As an industry, we need to increase focus on creating a more dynamic and relevant experience for all users, especially clients. It’s not just a matter of improving what we believe needs improving – customer experiences are changing every day and we need to identify innovative ways to engage with clients, achieving customer satisfaction. Analysing what is working from a customer’s point of view across all industry iterations and implementing those expectations into our own industry will ensure we can provide that same or better level of experience to our customers. The Hayne royal commission laid bare what can happen should businesses take clients for granted.

As I’ve noted previously, to create long-term sustainability, intermediaries need to transition from a safety-net approach towards a more collaborative risk management partner for our clients’ businesses. Technology provides an abundance of innovative opportunities to drive this change – wearables are helping clients manage workers’ comp claims through pro-active management of key risks, sensors and tracking devices are providing early notification of industrial risks to businesses. As technologies evolve, these innovations will move from being a non-essential accessory to a core component of the insurance offering and become a core criteria in our client’s purchase decisions.

Technology also provides additional opportunities to optimise the way the insurance industry operates today, including opportunities to reduce cost-to-serve, increase speed-to-market, provide consistency across omni-channel customer experiences, uplift the proposition value-add and enhance leverage of expertise for our clients. Automation and AI are creating opportunities to automate simple, and increasingly more complex tasks, allowing our industry to focus on client experience and growth in sales. Digitising the business model offers significant upside, including the creation of new data available for analytics. Leveraging AI in the claims process has allowed a reduction in processing times, enhanced fraud detection and improved client satisfaction. Businesses today have access to an abundance of data but lack the focused investment in analytics capabilities.
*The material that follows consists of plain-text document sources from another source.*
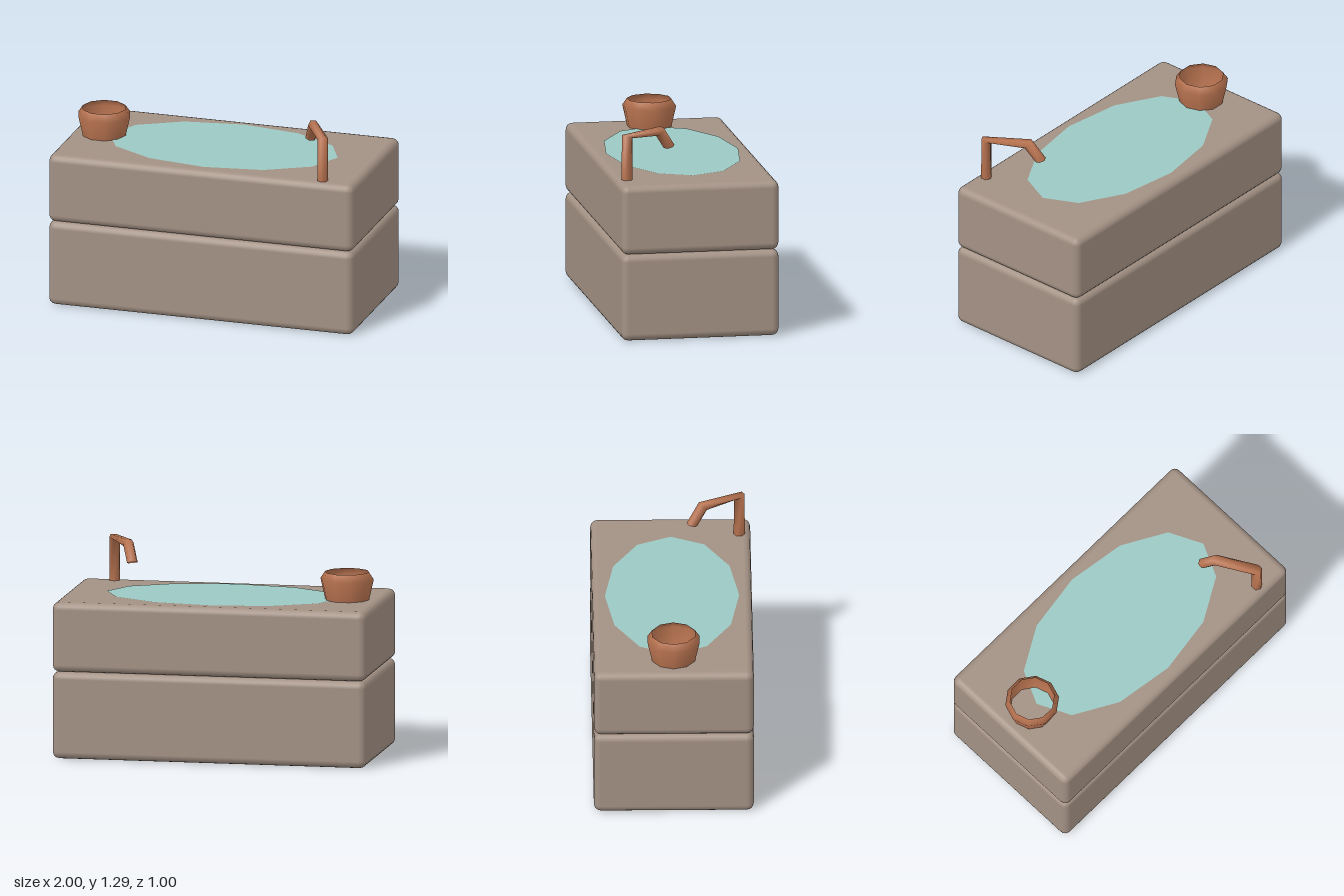
import * as THREE from 'three';
import { RoundedBoxGeometry } from 'three/addons/geometries/RoundedBoxGeometry.js';

// Hexagonal tube through rings given as [distance along, height, tilt from vertical]
function ringTube(rings, radius, sides) {
  const pos = [], index = [];
  rings.forEach(([s, y, tilt], r) => {
    for (let i = 0; i < sides; i++) {
      const a = (i / sides) * Math.PI * 2;
      const u = Math.sin(a) * radius;
      pos.push(s + u * Math.cos(tilt), y - u * Math.sin(tilt), Math.cos(a) * radius);
      if (r === 0) continue;
      const j = (i + 1) % sides, lo = (r - 1) * sides, hi = r * sides;
      index.push(lo + i, lo + j, hi + j, lo + i, hi + j, hi + i);
    }
  });
  const geo = new THREE.BufferGeometry();
  geo.setAttribute('position', new THREE.Float32BufferAttribute(pos, 3));
  geo.setIndex(index);
  geo.computeVertexNormals();
  return geo;
}

export function createModel() {
  const group = new THREE.Group();
  const stone = new THREE.MeshStandardMaterial({ name: 'stone', color: 0xa39184 });
  const water = new THREE.MeshStandardMaterial({ name: 'water', color: 0x9cc8c3 });
  const copper = new THREE.MeshStandardMaterial({ name: 'copper', color: 0xb87350, side: THREE.DoubleSide });

  const add = (name, geo, mat, x, y, z) => {
    const mesh = new THREE.Mesh(geo, mat);
    mesh.name = name;
    mesh.position.set(x, y, z);
    group.add(mesh);
    return mesh;
  };

  // Two stacked rounded blocks
  add('lowerBlock', new RoundedBoxGeometry(2, 0.55, 1, 2, 0.045), stone, 0, 0.275, 0);
  add('upperBlock', new RoundedBoxGeometry(2, 0.44, 1, 2, 0.045), stone, 0, 0.77, 0);

  // Twelve-sided oval water surface
  const surface = add('waterSurface', new THREE.CircleGeometry(1, 12), water, 0, 0.993, 0);
  surface.rotation.x = -Math.PI / 2;
  surface.scale.set(0.745, 0.42, 1);

  // Ten-sided open bowl
  const profile = [[0.14, 0], [0.17, 0.13], [0.14, 0.175]].map(([x, y]) => new THREE.Vector2(x, y));
  add('bowl', new THREE.LatheGeometry(profile, 10, Math.PI / 2), copper, -0.785, 0.99, 0);

  // Bent tap reaching diagonally over the water
  const tapRings = [[0, 0, 0], [0, 0.275, 0.38], [0.265, 0.275, 2.2], [0.345, 0.165, 2.85]];
  const tap = add('tap', ringTube(tapRings, 0.035, 6), copper, 0.783, 0.99, 0.43);
  tap.rotation.y = (Math.PI * 2) / 3;

  return group;
}
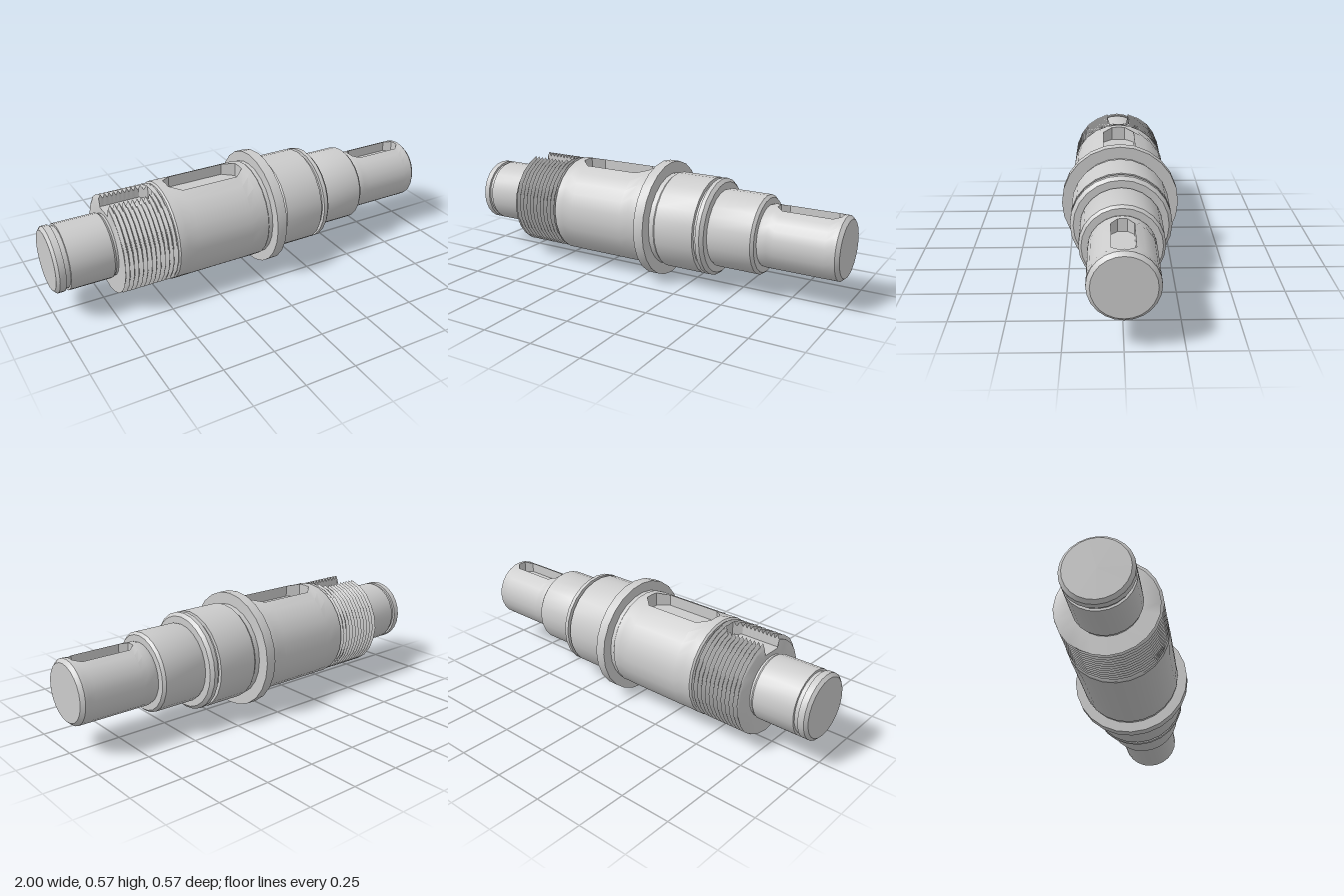
import * as THREE from 'three';
import { toCreasedNormals } from 'three/addons/utils/BufferGeometryUtils.js';

const AXIS_Y = 0.285;
const ARC = 22; // segments of the round part of each cross-section
const material = new THREE.MeshStandardMaterial({ color: 0xcccccc, side: THREE.DoubleSide });

// Cross-section at x: a round arc, closed on top by a keyway floor or, without one, by the arc itself.
function ring({ x, r, w, floor }) {
  const radius = typeof r === 'function' ? r : () => r;
  const half = w ?? radius(0) * 0.25;
  const a = Math.asin(half / radius(0));
  const at = (t) => [x, radius(t) * Math.cos(t), radius(t) * Math.sin(t)];
  const pts = [];
  for (let i = 0; i <= ARC; i++) pts.push(at(a + (2 * Math.PI - 2 * a) * i / ARC));
  for (const k of [-1, 0, 1]) {
    pts.push(floor === undefined ? at(a * k) : [x, floor, half * k]);
  }
  return pts;
}

// Skin a list of cross-sections along x
function skin(name, stations) {
  const rings = stations.map(ring);
  const n = rings[0].length;
  const index = [];
  for (let i = 0; i < rings.length - 1; i++) {
    for (let j = 0; j < n; j++) {
      const a = i * n + j, b = i * n + (j + 1) % n;
      index.push(a, b, a + n, b, b + n, a + n);
    }
  }
  const g = new THREE.BufferGeometry();
  g.setAttribute('position', new THREE.Float32BufferAttribute(rings.flat(2), 3));
  g.setIndex(index);
  const mesh = new THREE.Mesh(toCreasedNormals(g.toNonIndexed(), 0.5), material);
  mesh.name = name;
  return mesh;
}

const turned = (...pairs) => pairs.map(([x, r]) => ({ x, r }));

// Keyway with octagonal ends
function keyway(x0, x1, r, w, floor) {
  const c = w * 0.65, flat = w * 0.42;
  return [
    { x: x0, r, w: flat },
    { x: x0, r, w: flat, floor },
    { x: x0 + c, r, w, floor },
    { x: x1 - c, r, w, floor },
    { x: x1, r, w: flat, floor },
    { x: x1, r, w: flat },
  ];
}

// Helical thread with a keyway open at its outer end
function threadStations() {
  const x0 = -0.71, length = 0.26, turns = 12, steps = 8, slotEnd = 85;
  const out = [{ x: x0, r: 0.15 }];
  for (let i = 0; i <= turns * steps; i++) {
    const x = x0 + length * i / (turns * steps);
    const r = (t) => {
      const p = i / steps - t / (2 * Math.PI);
      return 0.216 + 0.048 * Math.abs(p - Math.round(p));
    };
    const w = 0.025 + Math.min(0.033, Math.max(0, -0.48 - x));
    if (i <= slotEnd) out.push({ x, r, w, floor: 0.17 });
    if (i >= slotEnd) out.push({ x, r, w });
  }
  return out;
}

export function createModel() {
  const group = new THREE.Group();
  group.name = 'steppedShaft';
  const shaft = new THREE.Group();
  shaft.name = 'shaft';
  shaft.position.y = AXIS_Y;
  group.add(shaft);

  shaft.add(
    // Narrow end with retaining groove
    skin('endJournal', turned(
      [-1, 0.0001], [-1, 0.142], [-0.987, 0.157], [-0.957, 0.157], [-0.957, 0.146],
      [-0.935, 0.146], [-0.935, 0.157], [-0.73, 0.157], [-0.72, 0.15], [-0.71, 0.15])),
    skin('thread', threadStations()),
    // Main body with wide keyway
    skin('mainBody', [
      ...turned([-0.45, 0.21], [-0.45, 0.233], [-0.442, 0.241]),
      ...keyway(-0.4, -0.01, 0.241, 0.08, 0.172),
      ...turned([0.025, 0.241], [0.03, 0.236], [0.05, 0.236]),
    ]),
    skin('collar', turned(
      [0.05, 0.23], [0.05, 0.285], [0.1, 0.285], [0.1, 0.225])),
    // Bearing seat with groove and rim
    skin('bearingSeat', turned(
      [0.1, 0.228], [0.125, 0.228], [0.135, 0.236], [0.335, 0.236], [0.335, 0.218],
      [0.352, 0.218], [0.352, 0.236], [0.372, 0.236], [0.387, 0.22], [0.387, 0.185])),
    skin('stepJournal', turned(
      [0.387, 0.185], [0.4, 0.19], [0.605, 0.19], [0.618, 0.178], [0.618, 0.146])),
    // Output end with narrow keyway
    skin('outputEnd', [
      ...turned([0.618, 0.146], [0.635, 0.151]),
      ...keyway(0.665, 0.965, 0.151, 0.05, 0.092),
      ...turned([0.983, 0.151], [1, 0.135], [1, 0.0001]),
    ]),
  );
  return group;
}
Greater investment in analysing data will assist us to better manage risk and grow profitability by enabling evidence-based decision making.
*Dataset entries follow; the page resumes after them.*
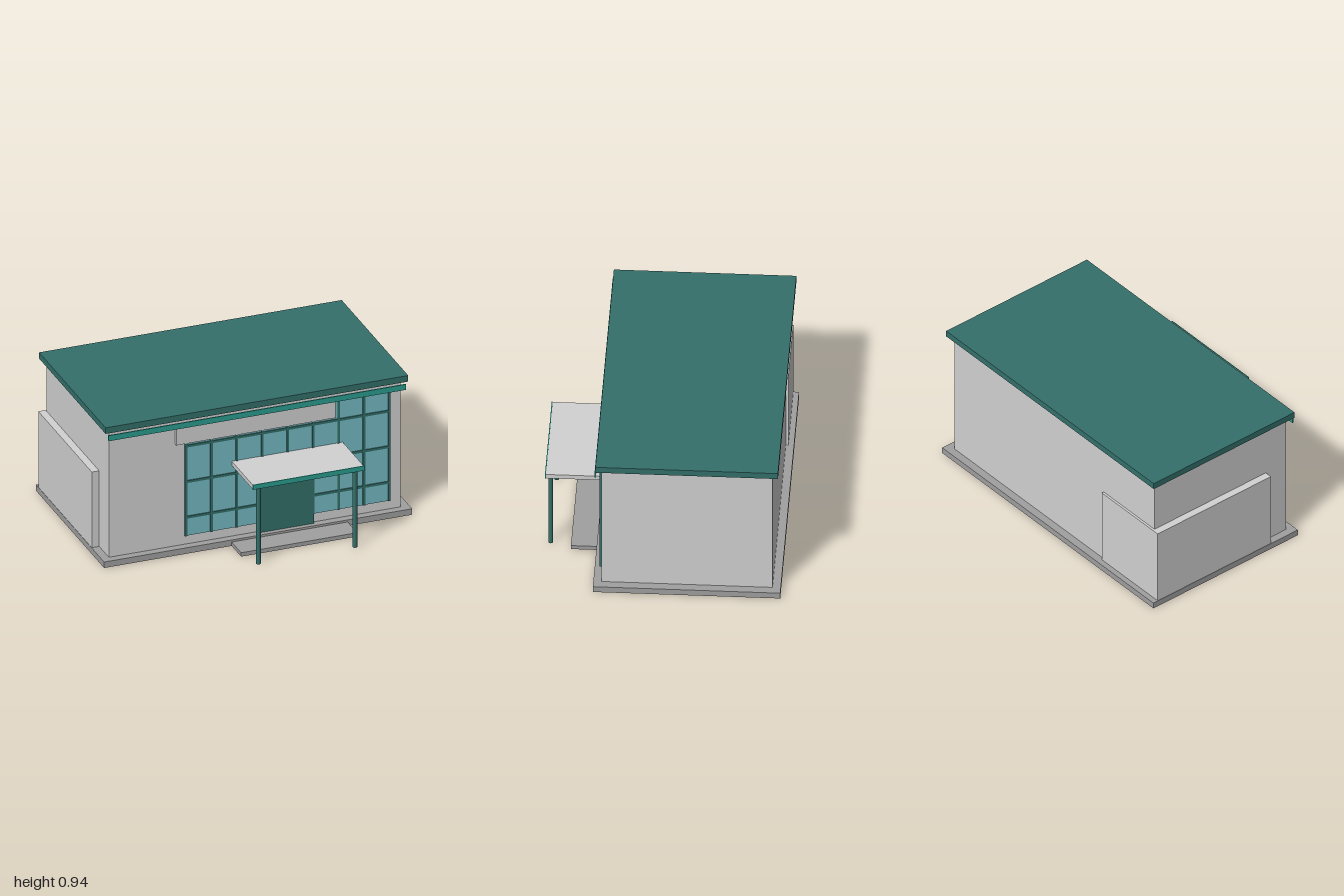
import * as THREE from 'three';

const material = (name, color) => {
  const m = new THREE.MeshStandardMaterial({ color });
  m.name = name;
  return m;
};

export function createModel() {
  const wall = material('lightGreyWall', 0xd2d2d2);
  const stone = material('greyStone', 0xa0a0a0);
  const dark = material('darkTeal', 0x34706b);
  const trim = material('brightTeal', 0x2a9d8f);
  const glass = material('blueGlass', 0x76bac4);

  const model = new THREE.Group();
  model.name = 'building';

  // Box given by its extents on each axis
  const box = (name, mat, [x0, x1], [y0, y1], [z0, z1], parent = model) => {
    const mesh = new THREE.Mesh(new THREE.BoxGeometry(x1 - x0, y1 - y0, z1 - z0), mat);
    mesh.position.set((x0 + x1) / 2, (y0 + y1) / 2, (z0 + z1) / 2);
    mesh.name = name;
    parent.add(mesh);
    return mesh;
  };

  // Main volume
  box('plinth', stone, [-1, 1], [0, 0.04], [-0.725, 0.41]);
  box('walls', wall, [-0.95, 0.945], [0.04, 0.9], [-0.675, 0.36]);
  box('roof', dark, [-0.985, 0.98], [0.895, 0.936], [-0.71, 0.396]);
  box('fascia', trim, [-0.967, 0.963], [0.845, 0.882], [0.394, 0.402]);

  // Low cladding wrapped round the rear corner
  box('sideCladding', wall, [-0.998, -0.95], [0.04, 0.55], [-0.69, 0.2]);
  box('rearCladding', wall, [-0.95, -0.47], [0.04, 0.55], [-0.69, -0.675]);

  // Glazed front with a taller bay at one end
  const glazing = new THREE.Group();
  glazing.name = 'glazing';
  model.add(glazing);
  box('mainGlass', glass, [-0.455, 0.515], [0.1, 0.73], [0.36, 0.369], glazing);
  box('tallGlass', glass, [0.515, 0.868], [0.1, 0.832], [0.36, 0.369], glazing);
  for (let i = 0; i < 9; i++) {
    const x = -0.453 + i * 0.165;
    box('mullion', dark, [x - 0.007, x + 0.007], [0.1, x > 0.5 ? 0.832 : 0.73], [0.36, 0.376], glazing);
  }
  for (const y of [0.225, 0.465, 0.705]) {
    box('transom', dark, [-0.455, 0.868], [y - 0.008, y + 0.008], [0.36, 0.375], glazing);
  }
  box('headerPanel', wall, [-0.52, 0.515], [0.727, 0.842], [0.36, 0.381]);
  box('door', dark, [0.03, 0.375], [0.04, 0.415], [0.36, 0.379]);

  // Entrance canopy, posts and step
  const entrance = new THREE.Group();
  entrance.name = 'entrance';
  model.add(entrance);
  box('canopy', wall, [-0.155, 0.565], [0.52, 0.549], [0.36, 0.719], entrance);
  box('canopyTrim', trim, [-0.157, 0.567], [0.52, 0.552], [0.719, 0.725], entrance);
  for (const x of [-0.108, 0.518]) {
    const post = new THREE.Mesh(new THREE.CylinderGeometry(0.0145, 0.0145, 0.52, 12), dark);
    post.position.set(x, 0.26, 0.692);
    post.name = 'post';
    entrance.add(post);
  }
  box('step', stone, [-0.172, 0.582], [0, 0.026], [0.41, 0.567], entrance);

  return model;
}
Perhaps the most important message to keep in mind is that the collective impact of technology on the insurance industry is less about disruption and more about evolution. In response, the industry must pro-actively adopt emerging technologies and host a greater appreciation of data to enable improved business outcomes across the insurance lifecycle. Given adequate consideration, technological ‘disruption’ is a merely an evolution, which, if leveraged, can drive new growth and an expanded market for incumbents and disruptors alike.